It wasn’t until I was offloading my photos from the last two days that I came across the successive “saves” of the process, and realized that they might collectively make a nice animated GIF.  As it would turn out, Photoshop CS6 has a Timeline feature where an Animation feature stood in CS3, so it took me a few minutes to get that sorted out (good learning!).  I added in some hand-made “in-between” frames, and here is the result.  (Sorry if it doesn’t represent the proper stages of formation of a tornado — these actually represent the stages I took in drawing this tornado!!

Tornado: TDC185 (animated GIF)

Tornado: TDC185 (animated GIF)

In the Morgue

Friday, July 13th, 2012

Special Agent Dale Cooper

One of my main goals in assembling animated GIFs is to make the loop appear as seamless as possible. To do that in this scene of Agent Cooper after he retrieved a foreign object from beneath Laura Palmer’s fingernail, it was necessary to use layer masking to isolate a single frame of his magnifying glass because the small amount of movement during the two second clip left an undesirable jump.

Because this GIF contains 16 frames with such minimal masking, the file size is 705 kb. Three parameters could have been tweaked to have made the file size smaller. One would have been to have captured fewer frames through either a lower capture rate or shorter clip length. Another would have been to crop some of the original image. The image could also have been rescaled to smaller image size proportions. Done individually or in combination, any of the tweaks above would have significantly lowered the overall impact and quality of the image. This is why I’m less concerned with file size on this recent series of Twin Peaks GIFs than I was with earlier experiments.
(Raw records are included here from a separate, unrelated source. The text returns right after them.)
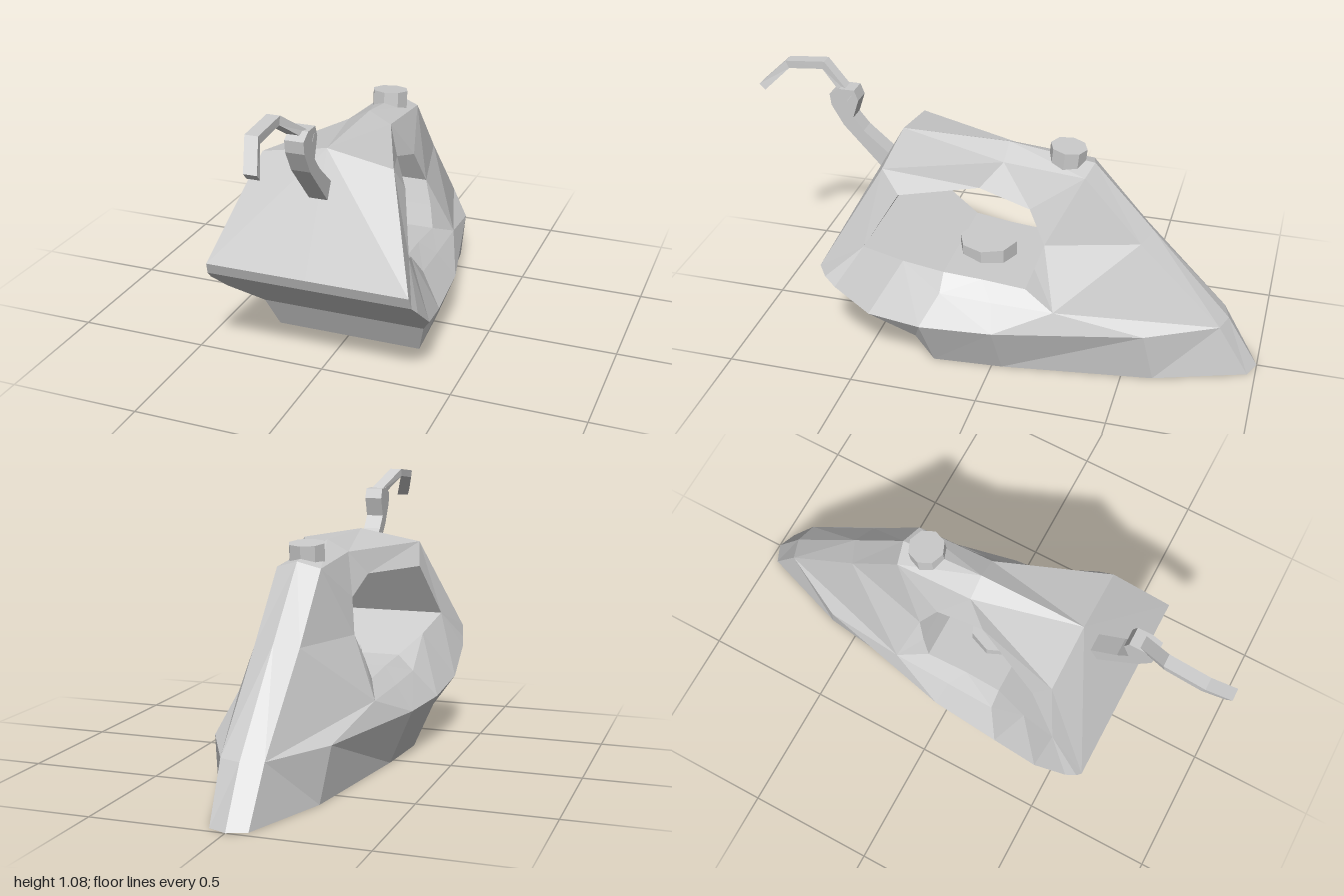
import * as THREE from 'three';

const material = new THREE.MeshStandardMaterial({ color: 0xcccccc, flatShading: true });

// Joins neighbouring closed rings of points with flat triangles, splitting each quad on its shorter diagonal.
function loft(rings, mirrored = false) {
  const pos = [];
  const v = (p) => new THREE.Vector3(...p);
  const tri = (a, b, c) => {
    const area = new THREE.Vector3().crossVectors(b.clone().sub(a), c.clone().sub(a)).length();
    if (area < 1e-6) return;
    pos.push(...a, ...b, ...c);
    if (mirrored) for (const p of [a, c, b]) pos.push(-p.x, p.y, p.z);
  };
  for (let r = 0; r < rings.length - 1; r++) {
    const n = rings[r].length;
    for (let i = 0; i < n; i++) {
      const j = (i + 1) % n;
      const a = v(rings[r][i]), b = v(rings[r][j]);
      const c = v(rings[r + 1][j]), d = v(rings[r + 1][i]);
      if (a.distanceTo(c) <= b.distanceTo(d)) { tri(a, b, c); tri(a, c, d); }
      else { tri(a, b, d); tri(b, c, d); }
    }
  }
  const g = new THREE.BufferGeometry();
  g.setAttribute('position', new THREE.Float32BufferAttribute(pos, 3));
  g.computeVertexNormals();
  return g;
}

function add(group, name, geometry) {
  const mesh = new THREE.Mesh(geometry, material);
  mesh.name = name;
  group.add(mesh);
  return mesh;
}

// Half body: rings run from the handle opening outwards, each starting at
// the top rear corner, over the nose, along the sole and up the rear.
function bodyGeometry() {
  const opening = [
    [0.27, 0.713, 0.355], [0.14, 0.713, 0.08], [0.14, 0.65, -0.115], [0.17, 0.52, -0.18],
    [0.2, 0.43, -0.15], [0.2, 0.43, -0.15], [0.22, 0.345, -0.12], [0.22, 0.36, 0.05],
    [0.23, 0.375, 0.2], [0.29, 0.44, 0.34], [0.33, 0.505, 0.48], [0.33, 0.505, 0.48],
    [0.33, 0.505, 0.48], [0.33, 0.505, 0.48],
  ];
  // sill below the opening
  const sill = opening.slice();
  sill[4] = sill[5] = sill[6] = [0.27, 0.29, -0.24];
  sill[7] = [0.28, 0.3, 0];
  sill[8] = [0.29, 0.315, 0.2];
  // shoulder line and top of the sole skirt
  const shoulder = [
    [0.25, 0.805, 0.42], [0.085, 0.805, 0], [0.085, 0.78, -0.31], [0.085, 0.53, -0.53],
    [0.08, 0.205, -0.85], [0.08, 0.205, -0.85], [0.22, 0.205, -0.58], [0.35, 0.205, -0.02],
    [0.375, 0.205, 0.26], [0.4, 0.25, 0.45], [0.4, 0.25, 0.45], [0.4, 0.35, 0.58],
    [0.39, 0.385, 0.62], [0.385, 0.43, 0.637],
  ];
  // centre ridge, sole outline and rear edge
  const rim = [
    [0, 0.85, 0.42], [0, 0.85, 0], [0, 0.805, -0.33], [0, 0.547, -0.565],
    [0, 0.204, -0.875], [0.07, 0, -0.97], [0.19, 0, -0.62], [0.27, 0, -0.04],
    [0.29, 0, 0.23], [0.325, 0.125, 0.29], ...shoulder.slice(10),
  ];
  const toCentre = (p) => [0, p[1], p[2]];
  const tunnel = opening.map(toCentre);
  const middle = rim.map(toCentre);
  middle[5] = [0, 0, -1];
  return loft([tunnel, opening, sill, shoulder, rim, middle], true);
}

// Flat side profile in (z, y), extruded across x.
function cordGuardGeometry() {
  const profile = [
    [0.45, 0.69], [0.505, 0.69], [0.65, 0.85], [0.695, 0.93], [0.7, 0.975], [0.66, 1],
    [0.6, 1], [0.585, 0.96], [0.61, 0.885], [0.57, 0.835], [0.46, 0.74],
  ];
  const shape = new THREE.Shape(profile.map(([z, y]) => new THREE.Vector2(-z, y)));
  const g = new THREE.ExtrudeGeometry(shape, { depth: 0.07, bevelEnabled: false });
  return g.translate(0, 0, -0.035).rotateY(Math.PI / 2);
}

// Bent cord with a rectangular section.
function cordGeometry() {
  const path = [[0.012, 0.965, 0.62], [-0.052, 1.06, 0.745], [-0.055, 1.045, 0.895], [-0.015, 0.957, 0.99]];
  const rings = path.map(([x, y, z], i) => {
    const p = path[Math.max(i - 1, 0)], q = path[Math.min(i + 1, path.length - 1)];
    const dy = q[1] - p[1], dz = q[2] - p[2], len = Math.hypot(dy, dz);
    const ny = (dz / len) * 0.016, nz = (-dy / len) * 0.016;
    return [[1, 1], [-1, 1], [-1, -1], [1, -1]].map(([s, t]) => [x + s * 0.024, y + t * ny, z + t * nz]);
  });
  const cap = (p) => Array(4).fill(p);
  return loft([cap(path[0]), ...rings, cap(path[path.length - 1])]);
}

export function createModel() {
  const iron = new THREE.Group();
  iron.name = 'clothesIron';

  add(iron, 'body', bodyGeometry());

  // knob on top of the handle
  const knob = add(iron, 'steamKnob', new THREE.CylinderGeometry(0.07, 0.07, 0.08, 8));
  knob.position.set(0, 0.822, -0.225);
  knob.rotation.x = -0.1;

  // dial on the floor of the opening
  const dial = add(iron, 'temperatureDial', new THREE.CylinderGeometry(0.115, 0.115, 0.06, 8));
  dial.position.set(0, 0.382, 0.085);

  add(iron, 'cordGuard', cordGuardGeometry());
  add(iron, 'cord', cordGeometry());
  return iron;
}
I still haven’t tried to manually optimize the colors as was suggested by Mark a while back. But I’m inclined to believe the GIMP does this automatically.

I think I’m going to keep working on this for a while. I’m not sure if there is any grand scheme to recent efforts. As long as it remains fun and brings such personal satisfaction, I see no reason to stop.

“Look How Happy She Is”

Thursday, July 12th, 2012

Laura Palmer & Donna Hayward

As mentioned in an earlier tutorial on assembling animated GIFs, I use MPEG StreamClip to select the clip’s start and end points. The selection is then trimmed and the frames are exported as individual png files. It is these individual image files that are then opened as layers in GIMP and then saved as the silent animated GIF file.

I rarely pay attention to the sound and dialog from the film while going about my process. But while working on this clip from the videotape that was found in Laura Palmer’s room, I couldn’t help but notice the line Agent Cooper said to Bobby Briggs durring Bobby’s questioning at the police station over Laura’s murder. This is one instance I wish it were possible to keep the audio linked to the animated GIF file.

Does anyone know if this is even possible?

Twin Peaks – fanedit

Thursday, July 12th, 2012

Bobby Briggs

Watching the four plus hour Northwest Passage fanedit of Twin Peaks brought back a bunch of memories. The video claims to be distillation of the mystery surrounding Laura Palmer’s murder. I suppose it works on that level but frankly, I was never much interested in the plot line of David Lynch’s television masterpiece.

I watched it week after week for two years because it was the weirdest and most beautiful thing I’d ever seen on the tube.

I suppose the Northwest Passage fanedit provides a convenient way to either dive-in to or brush up on Twin Peaks. And it also contains several moments that can be turned into animated GIFs for those of us still trying to hone the skills.